A while back, I was at a wedding reception and happened to be really not in the mood to be at a wedding reception. Getting dressed up and hearing a homily about love and smiling perfunctorily for pictures was quite enough. Then, it happened. A friend dragged me to the dance floor…then encouraged me to dance…then, in an admittedly well-intentioned effort to raise my spirits, reached out and lifted my cheeks into a smile. It stung for a second — first on my cheeks, then in my spirit. That quick exchange communicated that my less-than-joyfulness was essentially unacceptable.

Advent tells me that God isn’t out to lift my cheeks into any forced, festive smile. Rather, God is interested in lifting my life — even if it takes a while.            

Advent tells me that less-than-joyfulness (acquired joyfulness?) is actually remarkably acceptable — commendable even. 

Advent says that, no matter what the Hallmark cards and holiday commercials say, you don’t have to have “joy, joy, joy” now. You just have to start living into the story of joy. One page at a time. One step at a time. One candle at a time.   

And He Shall Be Called Wonderful Counselor

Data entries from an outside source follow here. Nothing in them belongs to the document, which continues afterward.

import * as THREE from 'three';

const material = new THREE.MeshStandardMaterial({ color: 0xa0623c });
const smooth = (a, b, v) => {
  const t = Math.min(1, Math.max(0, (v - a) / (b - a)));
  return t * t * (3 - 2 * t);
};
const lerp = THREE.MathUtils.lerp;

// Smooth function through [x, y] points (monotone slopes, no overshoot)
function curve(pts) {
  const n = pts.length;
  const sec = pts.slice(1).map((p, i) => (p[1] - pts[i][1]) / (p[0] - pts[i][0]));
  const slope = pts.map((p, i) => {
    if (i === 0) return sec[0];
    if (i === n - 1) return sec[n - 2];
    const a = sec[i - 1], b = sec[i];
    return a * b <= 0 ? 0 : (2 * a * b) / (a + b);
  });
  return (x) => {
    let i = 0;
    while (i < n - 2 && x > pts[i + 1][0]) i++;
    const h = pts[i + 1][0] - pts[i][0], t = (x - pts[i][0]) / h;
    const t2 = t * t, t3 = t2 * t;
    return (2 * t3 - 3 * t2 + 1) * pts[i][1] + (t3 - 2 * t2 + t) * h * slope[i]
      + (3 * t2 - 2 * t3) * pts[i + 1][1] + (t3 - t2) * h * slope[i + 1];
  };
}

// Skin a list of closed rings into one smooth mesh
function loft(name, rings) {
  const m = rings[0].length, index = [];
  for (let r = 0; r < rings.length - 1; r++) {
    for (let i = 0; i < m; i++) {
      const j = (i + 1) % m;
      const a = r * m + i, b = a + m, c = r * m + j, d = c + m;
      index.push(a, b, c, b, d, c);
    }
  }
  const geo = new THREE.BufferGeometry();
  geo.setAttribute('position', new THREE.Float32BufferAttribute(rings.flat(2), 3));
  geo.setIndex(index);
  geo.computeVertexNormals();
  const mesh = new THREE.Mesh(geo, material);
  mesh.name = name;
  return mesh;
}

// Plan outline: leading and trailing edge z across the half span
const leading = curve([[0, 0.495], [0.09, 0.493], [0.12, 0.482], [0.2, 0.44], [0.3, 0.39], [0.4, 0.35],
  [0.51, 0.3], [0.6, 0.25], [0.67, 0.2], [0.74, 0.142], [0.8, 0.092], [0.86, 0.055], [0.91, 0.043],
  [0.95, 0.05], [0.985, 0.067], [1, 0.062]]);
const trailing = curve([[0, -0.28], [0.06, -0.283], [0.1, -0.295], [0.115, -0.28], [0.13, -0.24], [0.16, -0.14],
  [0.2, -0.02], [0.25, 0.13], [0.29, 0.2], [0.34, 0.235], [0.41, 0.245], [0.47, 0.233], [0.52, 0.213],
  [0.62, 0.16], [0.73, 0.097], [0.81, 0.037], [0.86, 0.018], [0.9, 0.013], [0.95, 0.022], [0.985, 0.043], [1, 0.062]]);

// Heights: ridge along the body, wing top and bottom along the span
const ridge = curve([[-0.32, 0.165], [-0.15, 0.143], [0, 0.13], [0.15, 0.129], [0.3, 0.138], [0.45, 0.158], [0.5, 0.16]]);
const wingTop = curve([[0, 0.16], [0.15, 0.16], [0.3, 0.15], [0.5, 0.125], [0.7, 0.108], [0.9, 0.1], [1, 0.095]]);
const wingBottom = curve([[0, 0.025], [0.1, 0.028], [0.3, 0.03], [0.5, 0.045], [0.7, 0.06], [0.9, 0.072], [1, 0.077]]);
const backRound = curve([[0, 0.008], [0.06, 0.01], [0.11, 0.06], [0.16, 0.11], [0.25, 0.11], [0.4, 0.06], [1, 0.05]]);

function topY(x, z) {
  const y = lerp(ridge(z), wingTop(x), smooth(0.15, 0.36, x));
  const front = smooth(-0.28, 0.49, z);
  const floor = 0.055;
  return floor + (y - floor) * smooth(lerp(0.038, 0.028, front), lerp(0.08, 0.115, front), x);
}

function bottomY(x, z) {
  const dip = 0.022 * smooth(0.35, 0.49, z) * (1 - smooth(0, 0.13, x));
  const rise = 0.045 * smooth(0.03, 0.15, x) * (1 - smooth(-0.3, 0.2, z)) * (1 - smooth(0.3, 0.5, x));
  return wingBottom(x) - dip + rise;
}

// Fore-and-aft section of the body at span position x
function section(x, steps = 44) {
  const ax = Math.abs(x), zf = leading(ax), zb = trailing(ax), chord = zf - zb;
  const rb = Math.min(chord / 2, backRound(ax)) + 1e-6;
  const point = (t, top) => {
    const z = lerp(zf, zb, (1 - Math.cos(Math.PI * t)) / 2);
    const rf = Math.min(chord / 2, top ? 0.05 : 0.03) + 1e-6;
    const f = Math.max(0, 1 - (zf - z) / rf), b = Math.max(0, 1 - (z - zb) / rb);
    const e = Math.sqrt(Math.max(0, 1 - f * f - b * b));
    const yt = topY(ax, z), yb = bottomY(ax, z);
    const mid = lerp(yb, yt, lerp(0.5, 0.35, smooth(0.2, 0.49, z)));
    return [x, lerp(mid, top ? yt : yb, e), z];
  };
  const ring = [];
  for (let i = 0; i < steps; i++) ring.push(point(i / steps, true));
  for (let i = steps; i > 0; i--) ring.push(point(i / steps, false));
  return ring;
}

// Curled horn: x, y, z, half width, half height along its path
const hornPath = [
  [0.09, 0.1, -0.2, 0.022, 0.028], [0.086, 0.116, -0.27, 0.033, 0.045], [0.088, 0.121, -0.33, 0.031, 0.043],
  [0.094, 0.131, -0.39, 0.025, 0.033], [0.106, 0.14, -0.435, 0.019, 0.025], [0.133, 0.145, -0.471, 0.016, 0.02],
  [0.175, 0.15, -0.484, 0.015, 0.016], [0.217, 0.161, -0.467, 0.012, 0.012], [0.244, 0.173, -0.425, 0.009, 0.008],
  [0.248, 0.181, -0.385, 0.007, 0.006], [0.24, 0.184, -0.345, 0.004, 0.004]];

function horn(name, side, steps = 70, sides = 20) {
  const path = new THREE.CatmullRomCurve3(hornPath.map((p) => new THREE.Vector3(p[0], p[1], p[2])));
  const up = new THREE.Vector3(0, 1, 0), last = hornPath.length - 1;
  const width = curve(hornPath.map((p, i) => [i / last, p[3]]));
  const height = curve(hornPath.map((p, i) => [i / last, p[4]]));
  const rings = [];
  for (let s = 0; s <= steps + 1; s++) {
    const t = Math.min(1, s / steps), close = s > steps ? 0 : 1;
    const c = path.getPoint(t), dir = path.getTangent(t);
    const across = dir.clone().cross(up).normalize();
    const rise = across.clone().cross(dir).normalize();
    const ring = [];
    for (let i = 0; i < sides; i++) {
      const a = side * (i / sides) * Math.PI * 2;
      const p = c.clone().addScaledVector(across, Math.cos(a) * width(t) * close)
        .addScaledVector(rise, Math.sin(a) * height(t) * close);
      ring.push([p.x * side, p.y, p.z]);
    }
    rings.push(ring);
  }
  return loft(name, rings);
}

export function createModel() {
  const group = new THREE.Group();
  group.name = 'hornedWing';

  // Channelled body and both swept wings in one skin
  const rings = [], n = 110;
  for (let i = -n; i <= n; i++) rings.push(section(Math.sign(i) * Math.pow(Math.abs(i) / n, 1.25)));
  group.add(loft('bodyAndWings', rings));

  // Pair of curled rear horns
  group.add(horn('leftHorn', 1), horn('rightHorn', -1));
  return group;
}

Some people picture God as an old man with a beard. William Paul Young in The Shack pictured God as an African-American woman. Christmas reminds us that we can — and should — picture God as a baby in a manger.Topic_Counseling-Mental-Health

As for me? I often picture God as a counselor. A lady in a turtleneck, maybe 60 years old, sitting in a swivel chair, holding an over-sized yellow notepad, and looking at me with just the right balance of calming and compelling.

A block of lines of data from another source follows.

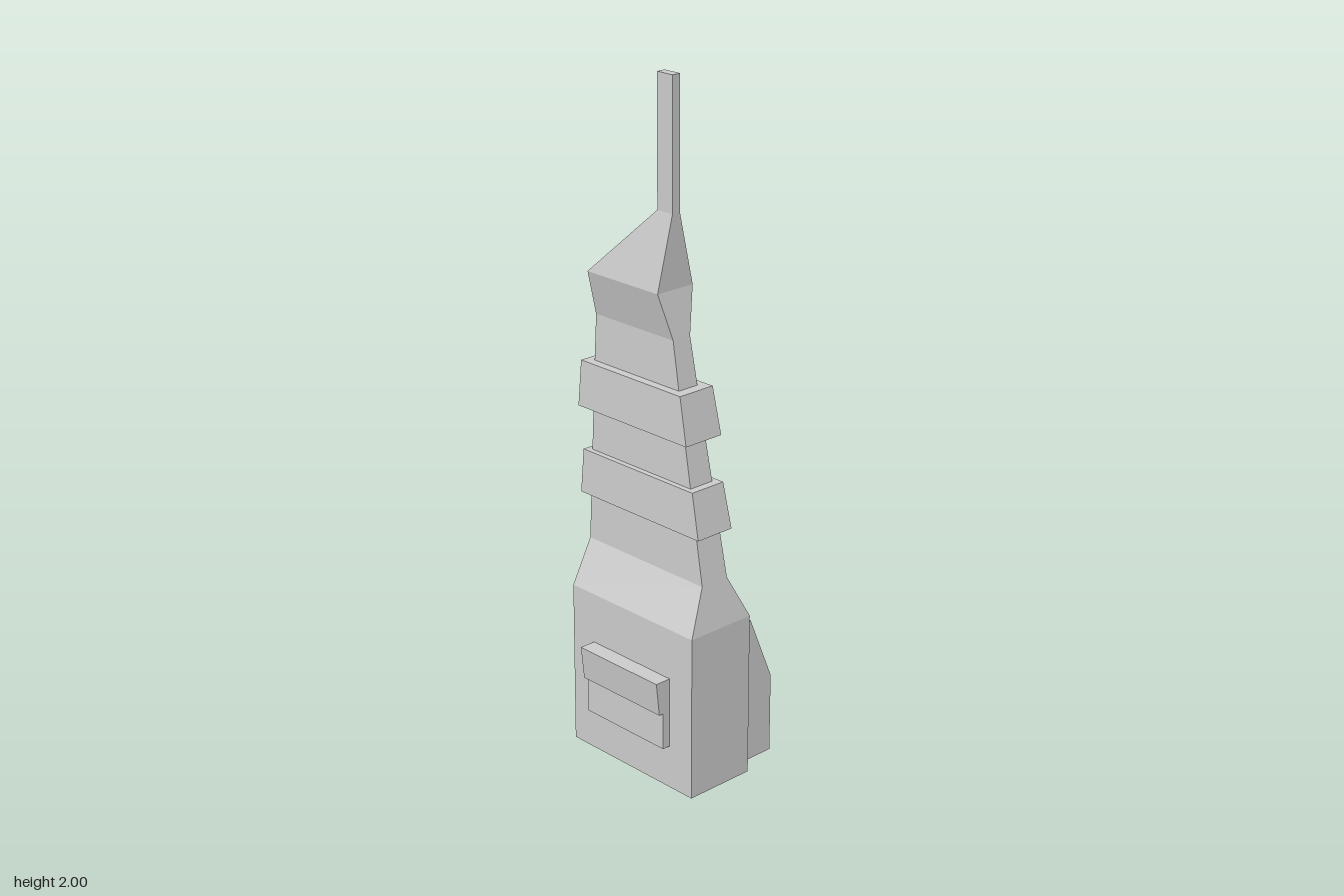
import * as THREE from 'three';

// Stacks rectangular cross-sections [y, x0, x1, z0, z1] into a closed solid.
function loft(rows) {
  const pos = [];
  const rings = rows.map(([y, x0, x1, z0, z1]) => [
    [x0, y, z1], [x1, y, z1], [x1, y, z0], [x0, y, z0],
  ]);
  const quad = (a, b, c, d) => pos.push(...a, ...b, ...c, ...a, ...c, ...d);
  for (let i = 0; i < rings.length - 1; i++) {
    const lo = rings[i], hi = rings[i + 1];
    for (let k = 0; k < 4; k++) {
      const n = (k + 1) % 4;
      quad(lo[k], lo[n], hi[n], hi[k]);
    }
  }
  quad(...rings[rings.length - 1]);
  quad(...[...rings[0]].reverse());
  const g = new THREE.BufferGeometry();
  g.setAttribute('position', new THREE.Float32BufferAttribute(pos, 3));
  g.computeVertexNormals();
  return g;
}

// Extrudes an x-y profile from z0 to z1.
function slab(points, z0, z1) {
  const shape = new THREE.Shape(points.map(([x, y]) => new THREE.Vector2(x, y)));
  const g = new THREE.ExtrudeGeometry(shape, { depth: z1 - z0, bevelEnabled: false });
  return g.translate(0, 0, z0);
}

export function createModel() {
  const group = new THREE.Group();
  const grey = new THREE.MeshStandardMaterial({ color: 0xcccccc });
  grey.name = 'pale grey';
  grey.flatShading = true;

  const add = (name, geometry) => {
    const mesh = new THREE.Mesh(geometry, grey);
    mesh.name = name;
    group.add(mesh);
  };

  // Tower: block base, sloped shoulder, leaning shaft, flared head and mast
  add('tower', loft([
    [0, -0.155, 0.067, -0.235, 0.252],
    [0.49, -0.155, 0.067, -0.235, 0.252],
    [0.62, -0.092, 0.002, -0.231, 0.226],
    [1.15, -0.079, -0.01, -0.218, 0.12],
    [1.29, -0.075, -0.013, -0.214, 0.093],
    [1.42, -0.107, 0.021, -0.211, 0.067],
    [1.63, -0.058, -0.031, 0.014, 0.072],
    [2.0, -0.058, -0.031, 0.014, 0.072],
  ]));

  // Two tapered collars around the shaft
  add('lowerCollar', loft([
    [0.76, -0.107, 0.019, -0.25, 0.225],
    [0.89, -0.102, 0.014, -0.243, 0.196],
  ]));
  add('upperCollar', loft([
    [1.02, -0.11, 0.021, -0.253, 0.18],
    [1.155, -0.105, 0.016, -0.245, 0.151],
  ]));

  // Three sloped buttresses on the left side
  const buttress = [[0.06, 0], [0.204, 0], [0.204, 0.24], [0.12, 0.44], [0.06, 0.44]];
  [-0.138, 0.009, 0.154].forEach((z, i) => {
    add(`buttress${i + 1}`, slab(buttress, z - 0.05, z + 0.05));
  });

  // Stepped panel with an overhanging ledge on the right side
  add('sidePanel', slab([
    [-0.15, 0.13], [-0.15, 0.34], [-0.205, 0.34],
    [-0.194, 0.24], [-0.18, 0.24], [-0.18, 0.13],
  ], -0.149, 0.164));

  return group;
}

Compelling me to consider facts about my life that I’d rather not consider. Calming me with the reality that she’d be considering them with me.

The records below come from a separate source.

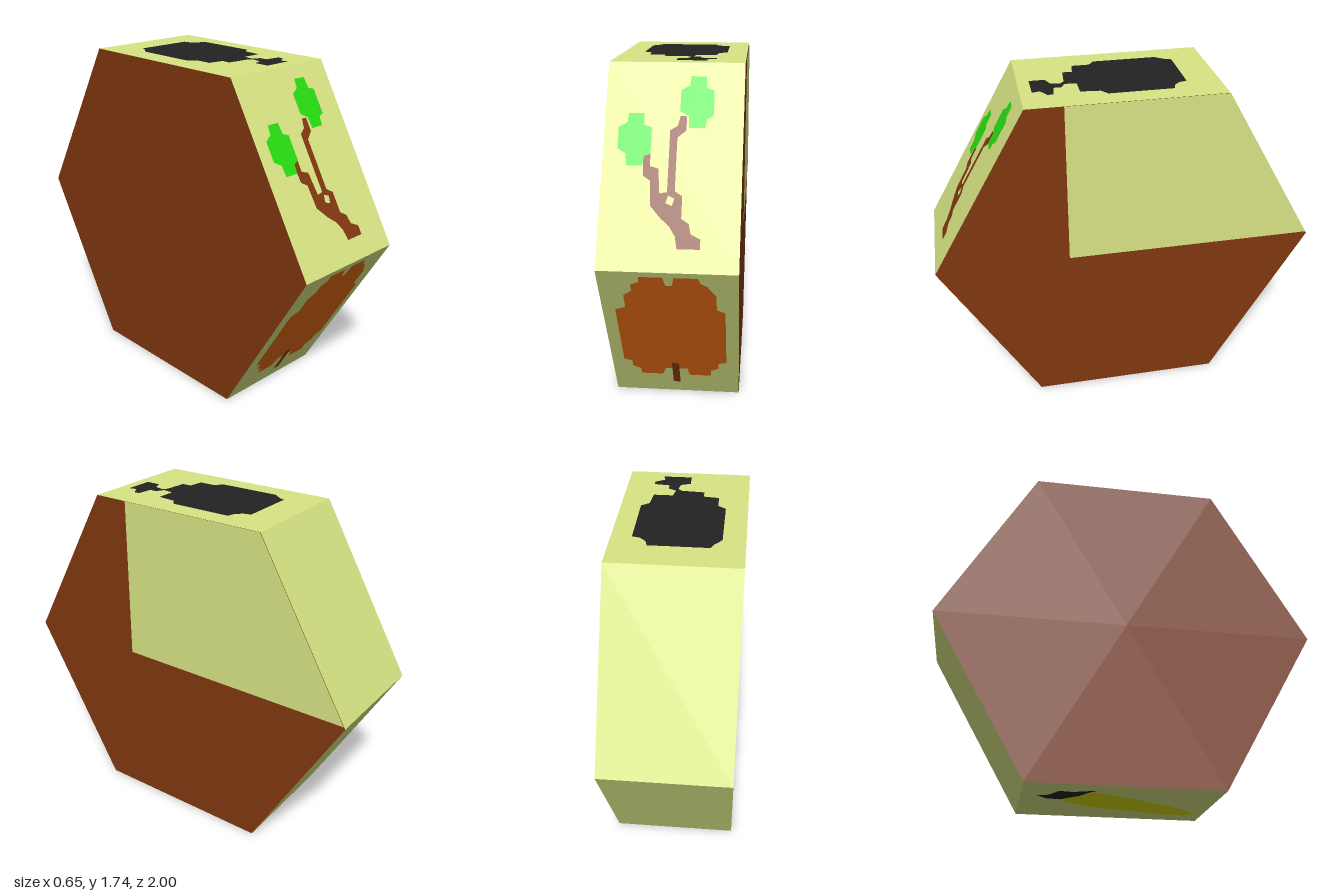
import * as THREE from 'three';

const H = Math.sqrt(3) / 2; // distance from axis to each flat face
const WIDTH = 0.645;

const mat = (name, color) => {
  const m = new THREE.MeshStandardMaterial({ color });
  m.name = name;
  return m;
};

export function createModel() {
  const model = new THREE.Group();
  model.name = 'paintedHexagonalBlock';

  const cream = mat('paleYellowGreen', 0xd8e484);
  const brown = mat('brown', 0x80380f);
  const orange = mat('orange', 0xdf6814);
  const green = mat('leafGreen', 0x26dc10);
  const black = mat('black', 0x222222);
  const yellow = mat('yellow', 0xd8d80c);

  const vectors = (pts) => pts.map(([x, y]) => new THREE.Vector2(x, y));

  // Flat painted shape, lifted just off the face it lies on
  function paint(parent, name, material, pts, layer = 1, holes = []) {
    const shape = new THREE.Shape(vectors(pts));
    holes.forEach((h) => shape.holes.push(new THREE.Path(vectors(h))));
    const mesh = new THREE.Mesh(new THREE.ShapeGeometry(shape), material);
    mesh.name = name;
    mesh.position.z = layer * 0.003;
    parent.add(mesh);
  }

  // Local frame of one flat rim face; degrees is the tilt of its normal above the front
  function rimFace(name, degrees) {
    const a = THREE.MathUtils.degToRad(degrees);
    const g = new THREE.Group();
    g.name = name;
    g.position.set(0, H + H * Math.sin(a), H * Math.cos(a));
    g.rotation.x = -a;
    model.add(g);
    return g;
  }

  // Converts heights seen from the front to distances along a sloping face
  const sloped = (pts, centre) => pts.map(([x, y]) => [x, (y - centre) / H]);

  // Hexagonal block: pale rim, brown ends
  const prism = new THREE.CylinderGeometry(1, 1, WIDTH, 6).toNonIndexed();
  prism.computeVertexNormals();
  prism.rotateZ(-Math.PI / 2);
  const block = new THREE.Mesh(prism, [cream, brown, brown]);
  block.name = 'block';
  block.position.y = H;
  model.add(block);

  // Pale panel on the left end
  const end = new THREE.Group();
  end.name = 'leftEnd';
  end.position.x = WIDTH / 2;
  end.rotation.y = Math.PI / 2;
  model.add(end);
  paint(end, 'endPanel', cream, [[-0.31, 0.878], [0.993, 0.878], [0.5, 2 * H], [-0.31, 2 * H]]);

  // Pumpkin on the lower front face
  const lowerFront = rimFace('lowerFrontFace', -30);
  const low = H / 2;
  paint(lowerFront, 'pumpkin', orange, sloped([
    [-0.13, 0.84], [-0.02, 0.84], [-0.01, 0.79], [0.02, 0.79], [0.03, 0.84], [0.14, 0.84],
    [0.15, 0.81], [0.18, 0.79], [0.22, 0.73], [0.22, 0.64], [0.26, 0.62], [0.26, 0.25],
    [0.22, 0.24], [0.22, 0.2], [0.18, 0.18], [0.18, 0.14], [0.07, 0.14], [0.06, 0.19],
    [-0.05, 0.19], [-0.07, 0.14], [-0.18, 0.14], [-0.18, 0.18], [-0.22, 0.2], [-0.22, 0.24],
    [-0.26, 0.25], [-0.26, 0.62], [-0.21, 0.64], [-0.21, 0.72], [-0.17, 0.75], [-0.17, 0.79], [-0.13, 0.81],
  ], low));
  paint(lowerFront, 'pumpkinStem', brown, sloped(
    [[-0.017, 0.083], [0.019, 0.083], [0.019, 0.235], [-0.017, 0.235]], low), 2);

  // Forked twig with two leaves on the upper front face
  const upperFront = rimFace('upperFrontFace', 30);
  const high = 1.5 * H;
  const hole = [[-0.02, 1.14], [0.01, 1.13], [0.02, 1.16], [-0.01, 1.172]];
  paint(upperFront, 'twig', brown, sloped([
    [0.04, 0.96], [0.145, 0.96], [0.145, 1.0], [0.1, 1.02], [0.09, 1.06], [0.055, 1.08], [0.055, 1.17],
    [0.02, 1.19], [0.02, 1.41], [0.06, 1.44], [0.06, 1.5], [0.03, 1.5], [0.02, 1.46], [-0.015, 1.44],
    [-0.015, 1.185], [-0.05, 1.18], [-0.06, 1.28], [-0.1, 1.29], [-0.1, 1.34], [-0.135, 1.34],
    [-0.13, 1.25], [-0.095, 1.23], [-0.09, 1.13], [-0.04, 1.08], [0, 1.05], [0.03, 1.01],
  ], high), 1, [sloped(hole, high)]);
  const leaf = [
    [-0.21, 1.51], [-0.14, 1.51], [-0.135, 1.46], [-0.1, 1.45], [-0.1, 1.34], [-0.13, 1.33],
    [-0.135, 1.29], [-0.21, 1.29], [-0.215, 1.34], [-0.255, 1.36], [-0.255, 1.45], [-0.215, 1.47],
  ];
  paint(upperFront, 'rightLeaf', green, sloped(leaf, high), 2);
  paint(upperFront, 'leftLeaf', green, sloped(leaf.map(([x, y]) => [x + 0.283, y + 0.16]), high), 2);

  // Dark rounded fruit with a stalk on the top face (points are x, z)
  const top = rimFace('topFace', 90);
  paint(top, 'darkFruit', black, [
    [-0.16, -0.33], [0.14, -0.33], [0.15, -0.29], [0.18, -0.26], [0.22, -0.25], [0.22, 0.08],
    [0.18, 0.11], [0.17, 0.21], [0.07, 0.21], [0.06, 0.27], [0.1, 0.29], [0.1, 0.33], [0.18, 0.34],
    [0.18, 0.37], [0.13, 0.4], [0.14, 0.44], [-0.01, 0.44], [-0.01, 0.36], [0.04, 0.34], [0.05, 0.29],
    [0.03, 0.27], [-0.09, 0.26], [-0.09, 0.21], [-0.17, 0.2], [-0.17, 0.11], [-0.21, 0.08],
    [-0.21, -0.25], [-0.17, -0.3],
  ].map(([x, z]) => [x, -z]));

  // Long tapering yellow fruit with a dark cap on the bottom face (points are x, z)
  const bottom = rimFace('bottomFace', -90);
  paint(bottom, 'yellowFruit', yellow, [
    [0.16, 0.45], [0.19, 0.4], [0.19, 0.28], [0.15, 0.12], [0.1, -0.1], [0.08, -0.15], [0, -0.28],
    [-0.05, -0.31], [-0.13, -0.22], [-0.2, -0.14], [-0.12, 0.05], [-0.02, 0.23], [0.075, 0.38],
  ]);
  paint(bottom, 'fruitCap', black, [
    [-0.05, -0.3], [-0.06, -0.37], [-0.11, -0.42], [-0.13, -0.36], [-0.21, -0.32], [-0.2, -0.25],
    [-0.245, -0.13], [-0.2, -0.17], [-0.13, -0.21],
  ], 2);

  // Rest the block on the ground, above the paint underneath
  model.position.y = 0;
  return model;
}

I think I picture God this way because, especially at Christmas time, we read in Isaiah 9:

“For to us a child is born,
to us a son is given;
and the government shall be upon his shoulder,
and his name shall be called
Wonderful Counselor, Almighty God,
Everlasting Father, Prince of Peace.”

What does it mean that Christ shall be called “Wonderful Counselor?” Let’s break this down…

Wonderful.

Not just competent but wonderful. In the field of professional counseling, areas of skill required for licensure are referred to as “competencies.” But “competent” sounds so negative, so…mediocre.

And mediocre we are. A friend once told me about meeting with a therapist at a university counseling center to discuss her process of aging out of foster care. The therapist suggested that my friend might try the “Family Issues” Support Group. After an awkward silence, the therapist admitted: “Although that might be more for students who…uhh…” And my friend finished the sentence: “…who actually have families?”

I think of all the times I’ve said something insensitive or unnecessary, all the times I’ve been told something quick and clichéd to a hurting friend, and I thank God that His ways are “higher than our ways” (Isaiah 55:8-9). That He says what is right and true (since He created Truth, after all), and He can’t be surprised by what we say (since He created us, after all), and He has absolute patience with our long processes of grieving or recovering or learning (since He has eternity in mind, after all). That He is wonderful. That He is God.

Counselor.

Not only is He God, but He is God with us. 

A counselor’s goal is to sit with us, to listen with us to the content of our lives. They talk about “therapeutic alliance,” meaning that their primary goal isn’t for clients to “word vomit” all our feelings (although that happens) or for counselors to “knowledge vomit” all their sage solutions. Rather, their primary goal is for a trusting relationship to be built, from which feelings and solutions can emerge.

As I heard a psychology professor once say, change doesn’t happen because of the counselor or because of the couch but in the space between the two, the space where the words pass back and forth from one person to another.

Maybe, too, change doesn’t happen because of a wonderful God tucked away in heaven or because of competent people laboring away on earth but in the space between the two, the space where heaven meets earth.

The little space in the manger where a heavenly child is born on earth — “and He shall be called Wonderful Counselor.”